Last week was a holiday, although you probably didn’t know it. No one got time off for Tax Identity Theft Awareness Week, but it was still important.
So why am I writing about it a day after it’s over? Because I believe such “awareness weeks” suffer a fatal flaw: Their topics are crucial, but after one week, everyone moves onto the next one. I’m not ready to let this one go.
With Tax Day fast approaching, identity thieves are working as hard as accountants — this is the busiest time of year for both professions. How big is the problem? In July 2013, the Federal Trade Commission says it received just 94 complaints of what it calls “IRS impostor scams.” By last November, that number peaked at 8,293.
It skyrocketed for one simple reason: The scams worked. According to TIME magazine, ID thieves succeeded in stealing $5.2 billion.
Here’s how to avoid contributing to that total…
1. Realize how the IRS works
When the IRS wants to reach you, the agency doesn’t make unsolicited phone calls. It doesn’t send unsolicited email. The IRS is old-school — it only mails you paper to your home.
If you owe the IRS money, the agency is flexible — payment options include credit cards and direct withdrawals from your bank account. The IRS does not demand a prepaid debit card or a money transfer. ID thieves loves those two options because they can take the money and run.
2. Realize how the thieves work
Tax ID thieves have gotten quite sophisticated. You might get a call, and your caller ID will actually say it’s the IRS. Not only that, the caller might give a phony badge number but know the real last four digits of your Social Security number.
The caller will urge you to pay immediately to avoid further penalties or get arrested. Needless to say, the IRS doesn’t make phone calls threatening to drag you off in handcuffs in the next few hours. The caller will insist you wire them the cash or put it on a prepaid debit card. If you do so, your money is gone.
3. What to do if it happens to you
If you receive a suspicious email, you can forward it to email@example.com.
If you’ve received a suspicious phone call, hang up and make a call of your own — to the IRS. Dial 1-800-829-1040 to verify the agency didn’t try to reach you. The FTC also suggests you file a complaint at ftc.gov/complaint or 877-FTC-HELP, and then notify friends and family of the scam attempt. They may be targeted next.
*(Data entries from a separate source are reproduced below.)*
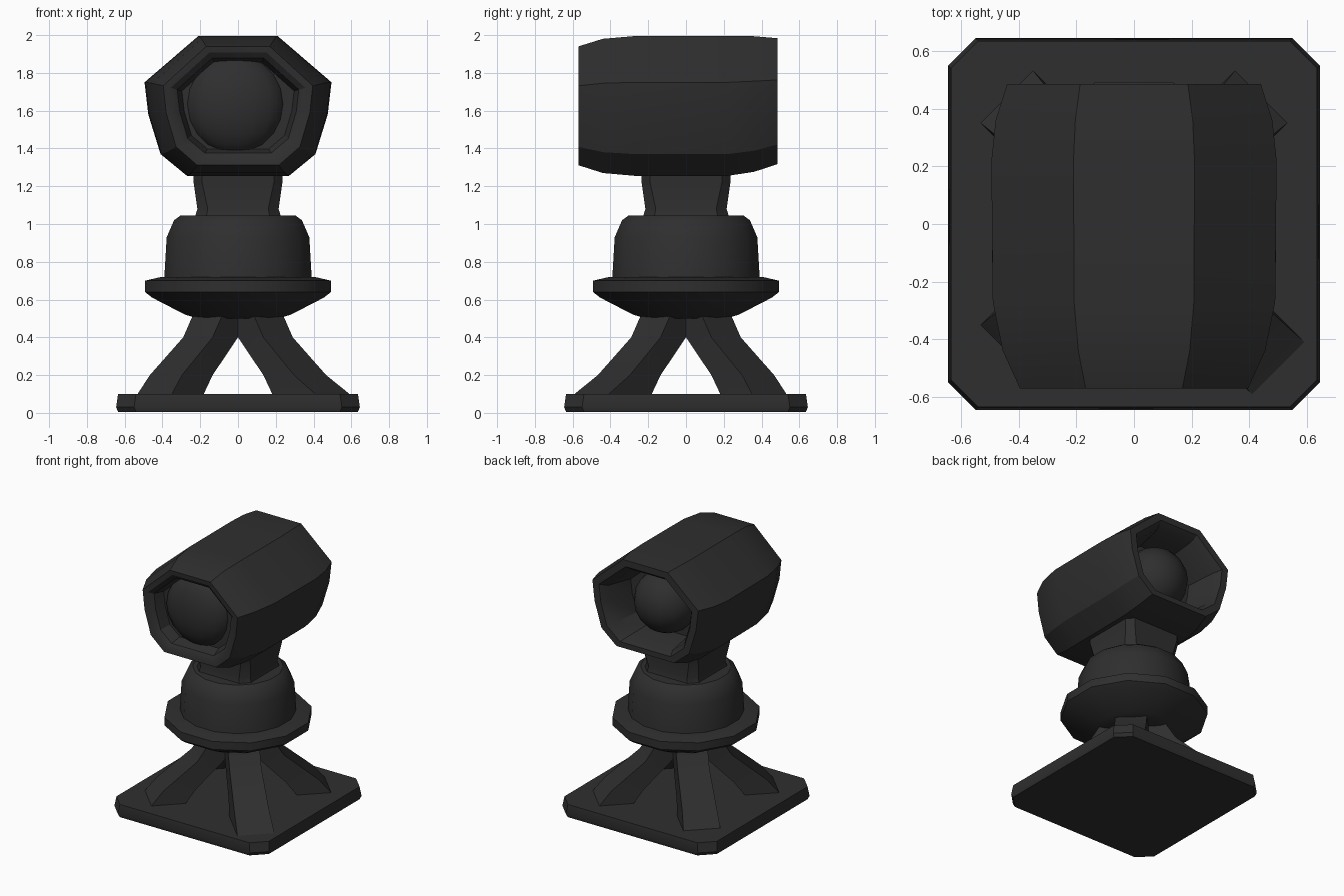
import bpy, bmesh, math
from mathutils import Vector

if "Cube" in bpy.data.objects:
    bpy.data.objects.remove(bpy.data.objects["Cube"], do_unlink=True)

charcoal = bpy.data.materials.new("charcoal")
charcoal.use_nodes = True
COLOUR = (0.028, 0.028, 0.028, 1)
charcoal.diffuse_color = COLOUR
charcoal.node_tree.nodes["Principled BSDF"].inputs["Base Color"].default_value = COLOUR


def finish(name, bm, angle=35):
    bmesh.ops.recalc_face_normals(bm, faces=bm.faces[:])
    mesh = bpy.data.meshes.new(name)
    bm.to_mesh(mesh)
    bm.free()
    obj = bpy.data.objects.new(name, mesh)
    bpy.context.collection.objects.link(obj)
    mesh.materials.append(charcoal)
    bpy.ops.object.select_all(action="DESELECT")
    obj.select_set(True)
    bpy.context.view_layer.objects.active = obj
    bpy.ops.object.shade_smooth_by_angle(angle=math.radians(angle))
    return obj


def loft(name, rings, angle=35):
    """Skin a list of equal-length point rings and cap both ends."""
    bm = bmesh.new()
    loops = [[bm.verts.new(p) for p in ring] for ring in rings]
    n = len(loops[0])
    for a, b in zip(loops, loops[1:]):
        for i in range(n):
            j = (i + 1) % n
            bm.faces.new((a[i], a[j], b[j], b[i]))
    bm.faces.new(loops[0])
    bm.faces.new(loops[-1])
    return finish(name, bm, angle)


def turned(name, profile, sides):
    """Turn a (radius, height) profile about z."""
    turn = [math.tau * (i + 0.5) / sides for i in range(sides)]
    return loft(name, [[(r * math.cos(t), r * math.sin(t), z) for t in turn]
                       for r, z in profile])


def ball(name, radius, centre, depth):
    bm = bmesh.new()
    bmesh.ops.create_uvsphere(bm, u_segments=16, v_segments=10, radius=radius)
    for v in bm.verts:
        v.co = Vector((v.co.x, v.co.y * depth, v.co.z)) + Vector(centre)
    return finish(name, bm, 60)


def clipped_square(h, c, z):
    """Square ring of half width h whose corners are clipped at c."""
    return [(x, y, z) for x, y in ((h, c), (c, h), (-c, h), (-h, c),
                                   (-h, -c), (-c, -h), (c, -h), (h, -c))]


# Square base plate with clipped corners
loft("base_plate", [clipped_square(0.635, 0.54, 0.005), clipped_square(0.645, 0.55, 0.03),
                    clipped_square(0.635, 0.54, 0.10)])

# Four splayed legs along the diagonals, the front left one with a longer foot
def leg_ring(inner, outer, half, z, angle):
    c, s = math.cos(angle), math.sin(angle)
    return [(r * c - t * s, r * s + t * c, z)
            for r, t in ((inner, -half), (outer, -half), (outer, half), (inner, half))]


FEET = {"back_left": 0.64, "back_right": 0.64, "front_right": 0.64, "front_left": 0.74}
for i, (place, foot) in enumerate(FEET.items()):
    a = math.radians(45 + 90 * i)
    loft("leg_" + place, [leg_ring(0.40, foot, 0.13, 0.08, a),
                          leg_ring(0.31, 0.54, 0.12, 0.20, a),
                          leg_ring(0.11, 0.30, 0.11, 0.40, a),
                          leg_ring(0, 0.22, 0.11, 0.53, a)])

# Flanged dish, drum and squarish neck
turned("dish", [(0.22, 0.50), (0.29, 0.52), (0.47, 0.61), (0.51, 0.64),
                (0.51, 0.70), (0.42, 0.72)], 12)
turned("drum", [(0.40, 0.68), (0.385, 0.93), (0.345, 1.02), (0.31, 1.045)], 16)
loft("neck", [clipped_square(0.23, 0.17, 1.03), clipped_square(0.215, 0.16, 1.08),
              clipped_square(0.235, 0.19, 1.22), clipped_square(0.235, 0.19, 1.36)])

# Faceted barrel head, hollowed at both ends
MID = 1.63
HALF_OUTLINE = [(0.21, 1.995), (0.495, 1.75), (0.475, 1.58), (0.41, 1.37), (0.27, 1.255)]
OUTLINE = HALF_OUTLINE + [(-x, z) for x, z in reversed(HALF_OUTLINE)]


def head_ring(wide, tall, y, lift):
    return [(x * wide, y, MID + lift + (z - MID) * tall) for x, z in OUTLINE]


# Each station is width, height, y and lift, from the front recess to the rear one
STATIONS = [(0.60, 0.62, -0.46, 0), (0.65, 0.68, -0.54, 0), (0.72, 0.76, -0.565, 0),
            (0.80, 0.85, -0.57, 0), (0.92, 0.96, -0.44, 0), (0.99, 1, -0.27, 0),
            (1, 1, 0.22, 0), (0.97, 0.97, 0.36, 0.01), (0.89, 0.90, 0.485, 0.025),
            (0.78, 0.78, 0.485, 0.02), (0.70, 0.70, 0.43, 0.01), (0.62, 0.62, 0.22, 0)]
loft("head_barrel", [head_ring(*s) for s in STATIONS], 30)

# Domes seated in the two openings
ball("front_lens", 0.265, (-0.015, -0.43, 1.635), 0.5)
ball("rear_dome", 0.23, (0, 0.23, 1.63), 0.95)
If you’re a victim of this pernicious identity theft, report it immediately. Call the IRS Protection Specialized Unit at 1-800-908-4490. The IRS is serious about the problem. They’ve assigned “more than 3,000 IRS employees to work on identity theft-related issues,” the agency says.
Finally, if you want to learn more about identity theft protection in general, check out How to Prevent Identity Theft.
Howard Dvorkin is a CPA and chairman of Debt.com, an educational resource for those who want to conquer all forms of debt in their lives.